Segment Start: Input

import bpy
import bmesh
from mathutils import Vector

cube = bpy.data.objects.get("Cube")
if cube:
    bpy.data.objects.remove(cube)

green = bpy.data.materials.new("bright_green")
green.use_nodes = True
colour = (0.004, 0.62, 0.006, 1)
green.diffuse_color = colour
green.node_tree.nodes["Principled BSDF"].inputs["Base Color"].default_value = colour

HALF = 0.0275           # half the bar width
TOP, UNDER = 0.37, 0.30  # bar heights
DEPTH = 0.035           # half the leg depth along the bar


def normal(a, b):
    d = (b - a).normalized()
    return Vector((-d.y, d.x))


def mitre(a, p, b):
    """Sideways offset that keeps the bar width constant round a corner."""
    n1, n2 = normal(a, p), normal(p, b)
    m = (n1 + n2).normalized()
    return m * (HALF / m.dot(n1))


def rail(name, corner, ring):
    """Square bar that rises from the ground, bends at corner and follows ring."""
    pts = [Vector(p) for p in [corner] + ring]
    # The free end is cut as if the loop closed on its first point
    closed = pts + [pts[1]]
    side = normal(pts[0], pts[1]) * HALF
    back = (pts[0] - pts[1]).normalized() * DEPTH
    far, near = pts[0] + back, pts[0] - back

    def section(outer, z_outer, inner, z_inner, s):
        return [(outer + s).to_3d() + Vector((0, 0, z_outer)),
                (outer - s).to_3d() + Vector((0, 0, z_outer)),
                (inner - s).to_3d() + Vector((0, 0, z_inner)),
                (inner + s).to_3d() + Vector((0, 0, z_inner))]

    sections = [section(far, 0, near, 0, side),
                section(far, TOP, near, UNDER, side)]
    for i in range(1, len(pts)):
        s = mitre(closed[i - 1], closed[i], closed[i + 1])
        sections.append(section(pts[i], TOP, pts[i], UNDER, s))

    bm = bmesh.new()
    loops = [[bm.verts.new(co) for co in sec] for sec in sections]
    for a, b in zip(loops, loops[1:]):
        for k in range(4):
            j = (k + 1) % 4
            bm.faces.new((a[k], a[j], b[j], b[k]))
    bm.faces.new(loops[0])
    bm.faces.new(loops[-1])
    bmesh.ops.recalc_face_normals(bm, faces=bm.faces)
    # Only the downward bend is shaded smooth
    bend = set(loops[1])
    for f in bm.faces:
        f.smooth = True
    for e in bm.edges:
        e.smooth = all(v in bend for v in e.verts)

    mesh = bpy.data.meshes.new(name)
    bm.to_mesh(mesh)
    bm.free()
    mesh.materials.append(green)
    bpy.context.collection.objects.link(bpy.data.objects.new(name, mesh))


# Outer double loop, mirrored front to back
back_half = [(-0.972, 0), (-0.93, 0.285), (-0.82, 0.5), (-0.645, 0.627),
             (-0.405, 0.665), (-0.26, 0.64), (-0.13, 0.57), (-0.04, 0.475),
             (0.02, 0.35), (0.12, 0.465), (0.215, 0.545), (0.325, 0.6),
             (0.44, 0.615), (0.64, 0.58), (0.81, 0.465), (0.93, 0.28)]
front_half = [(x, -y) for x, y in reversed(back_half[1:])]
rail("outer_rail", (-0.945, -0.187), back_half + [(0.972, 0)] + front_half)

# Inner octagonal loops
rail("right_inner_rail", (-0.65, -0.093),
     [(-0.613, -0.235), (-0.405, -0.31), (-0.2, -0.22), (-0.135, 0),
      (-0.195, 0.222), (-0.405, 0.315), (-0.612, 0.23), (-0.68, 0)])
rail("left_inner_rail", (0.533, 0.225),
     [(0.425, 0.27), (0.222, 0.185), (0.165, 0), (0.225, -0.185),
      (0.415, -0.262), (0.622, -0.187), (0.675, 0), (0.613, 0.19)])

Segment End: Input

Assignment: Gather all lines of the records that include the word "loops".

Output of the task:
    loops = [[bm.verts.new(co) for co in sec] for sec in sections]
    for a, b in zip(loops, loops[1:]):
    bm.faces.new(loops[0])
    bm.faces.new(loops[-1])
    bend = set(loops[1])
# Inner octagonal loops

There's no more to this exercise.